- _TASK STATEMENT_:
Retype, word for word, every line of the records below starting at the one that contains "(-1.5, -0.5), (1, 2))" and ending at the one that contains "THIN, (2, 18))"; include both of those lines and nothing more.

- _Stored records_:
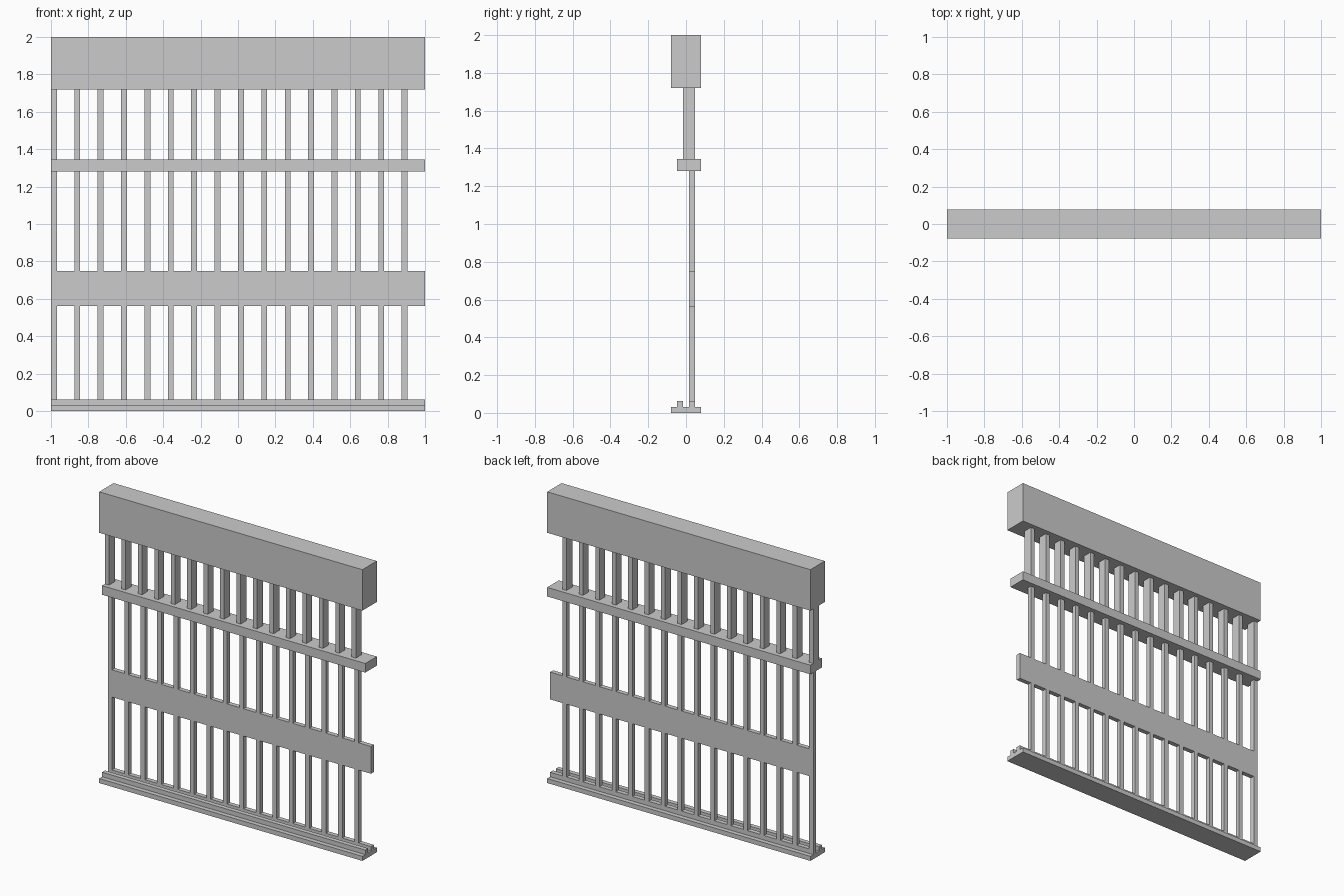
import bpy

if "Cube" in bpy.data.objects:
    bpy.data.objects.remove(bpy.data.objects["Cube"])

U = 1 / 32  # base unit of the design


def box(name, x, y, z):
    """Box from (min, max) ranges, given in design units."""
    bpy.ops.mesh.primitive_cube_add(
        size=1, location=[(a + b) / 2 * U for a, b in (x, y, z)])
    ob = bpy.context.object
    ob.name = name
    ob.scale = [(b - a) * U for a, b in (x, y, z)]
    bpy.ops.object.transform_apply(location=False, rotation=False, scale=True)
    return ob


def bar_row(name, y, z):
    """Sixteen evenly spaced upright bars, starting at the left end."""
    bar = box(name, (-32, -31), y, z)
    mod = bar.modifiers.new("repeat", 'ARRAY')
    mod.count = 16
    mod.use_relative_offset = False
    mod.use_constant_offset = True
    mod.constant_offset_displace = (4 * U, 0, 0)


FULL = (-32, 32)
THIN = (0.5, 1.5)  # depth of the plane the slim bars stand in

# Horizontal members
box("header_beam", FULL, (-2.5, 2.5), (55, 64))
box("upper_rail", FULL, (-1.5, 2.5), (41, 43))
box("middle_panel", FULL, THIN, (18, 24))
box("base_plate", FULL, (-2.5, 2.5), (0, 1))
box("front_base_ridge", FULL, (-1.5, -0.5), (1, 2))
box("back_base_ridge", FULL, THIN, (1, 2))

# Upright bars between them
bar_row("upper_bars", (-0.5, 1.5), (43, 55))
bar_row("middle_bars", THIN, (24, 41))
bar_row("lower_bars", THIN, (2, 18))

==

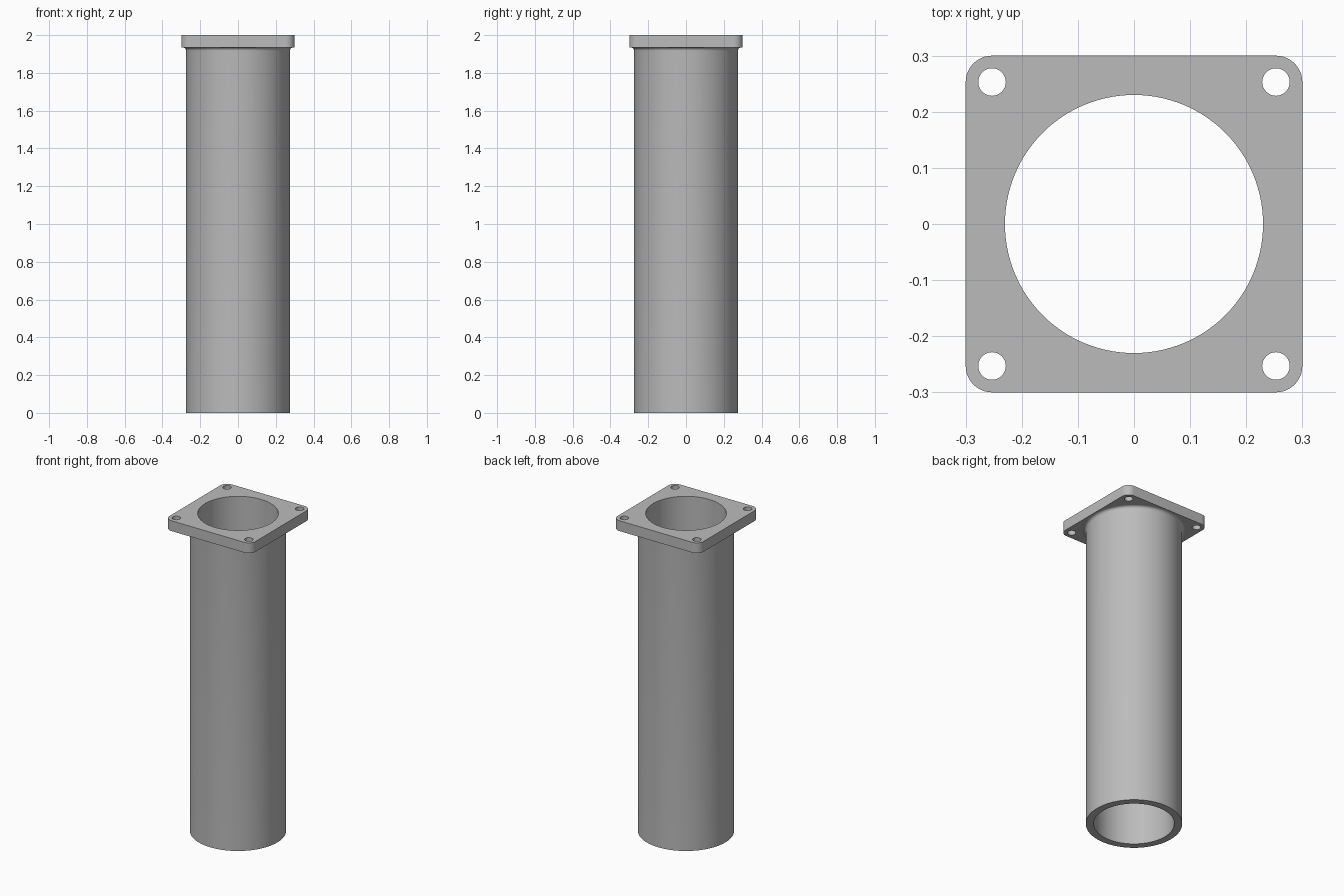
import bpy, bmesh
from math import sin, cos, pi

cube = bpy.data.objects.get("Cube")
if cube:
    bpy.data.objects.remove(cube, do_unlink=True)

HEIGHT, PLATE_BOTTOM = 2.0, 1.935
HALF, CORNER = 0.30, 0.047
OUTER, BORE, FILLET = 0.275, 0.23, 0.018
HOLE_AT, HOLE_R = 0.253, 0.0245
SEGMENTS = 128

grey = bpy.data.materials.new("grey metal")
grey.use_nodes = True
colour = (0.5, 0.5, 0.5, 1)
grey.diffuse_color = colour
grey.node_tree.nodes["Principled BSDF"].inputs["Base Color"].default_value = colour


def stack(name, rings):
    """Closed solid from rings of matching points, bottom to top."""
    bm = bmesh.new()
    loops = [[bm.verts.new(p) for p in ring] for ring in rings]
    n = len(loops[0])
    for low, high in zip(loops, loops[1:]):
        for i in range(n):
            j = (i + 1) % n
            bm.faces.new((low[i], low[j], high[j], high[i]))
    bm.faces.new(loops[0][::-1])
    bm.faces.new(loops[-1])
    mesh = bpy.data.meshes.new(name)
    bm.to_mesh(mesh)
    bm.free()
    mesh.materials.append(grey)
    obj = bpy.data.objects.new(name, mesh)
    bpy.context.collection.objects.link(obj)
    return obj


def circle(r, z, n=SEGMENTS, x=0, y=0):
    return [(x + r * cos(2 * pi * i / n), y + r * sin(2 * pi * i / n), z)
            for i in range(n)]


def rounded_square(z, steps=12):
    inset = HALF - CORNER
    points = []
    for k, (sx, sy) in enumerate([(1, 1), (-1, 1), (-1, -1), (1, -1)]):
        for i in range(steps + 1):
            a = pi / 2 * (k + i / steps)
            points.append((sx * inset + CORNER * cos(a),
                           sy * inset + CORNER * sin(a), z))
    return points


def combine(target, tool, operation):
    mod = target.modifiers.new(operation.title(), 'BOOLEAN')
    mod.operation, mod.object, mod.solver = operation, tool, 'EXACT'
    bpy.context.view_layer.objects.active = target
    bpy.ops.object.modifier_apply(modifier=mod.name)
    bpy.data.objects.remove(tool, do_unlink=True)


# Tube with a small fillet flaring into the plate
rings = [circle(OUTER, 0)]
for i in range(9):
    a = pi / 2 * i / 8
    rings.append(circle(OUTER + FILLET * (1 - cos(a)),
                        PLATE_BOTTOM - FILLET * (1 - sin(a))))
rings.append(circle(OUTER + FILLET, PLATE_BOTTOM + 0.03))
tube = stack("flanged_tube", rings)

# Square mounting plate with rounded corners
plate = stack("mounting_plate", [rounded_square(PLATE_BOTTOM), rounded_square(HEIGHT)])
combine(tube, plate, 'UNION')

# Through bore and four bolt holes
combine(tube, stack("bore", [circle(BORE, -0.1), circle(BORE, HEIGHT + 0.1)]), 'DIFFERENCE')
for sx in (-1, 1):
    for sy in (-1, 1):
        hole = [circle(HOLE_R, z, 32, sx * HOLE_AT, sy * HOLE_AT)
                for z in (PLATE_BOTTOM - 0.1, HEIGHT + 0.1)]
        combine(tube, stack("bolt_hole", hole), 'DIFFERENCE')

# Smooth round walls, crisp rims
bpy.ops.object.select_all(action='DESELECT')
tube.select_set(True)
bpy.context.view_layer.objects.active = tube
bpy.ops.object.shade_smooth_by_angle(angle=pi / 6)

- _WRITTEN SOLUTION_:
box("front_base_ridge", FULL, (-1.5, -0.5), (1, 2))
box("back_base_ridge", FULL, THIN, (1, 2))

# Upright bars between them
bar_row("upper_bars", (-0.5, 1.5), (43, 55))
bar_row("middle_bars", THIN, (24, 41))
bar_row("lower_bars", THIN, (2, 18))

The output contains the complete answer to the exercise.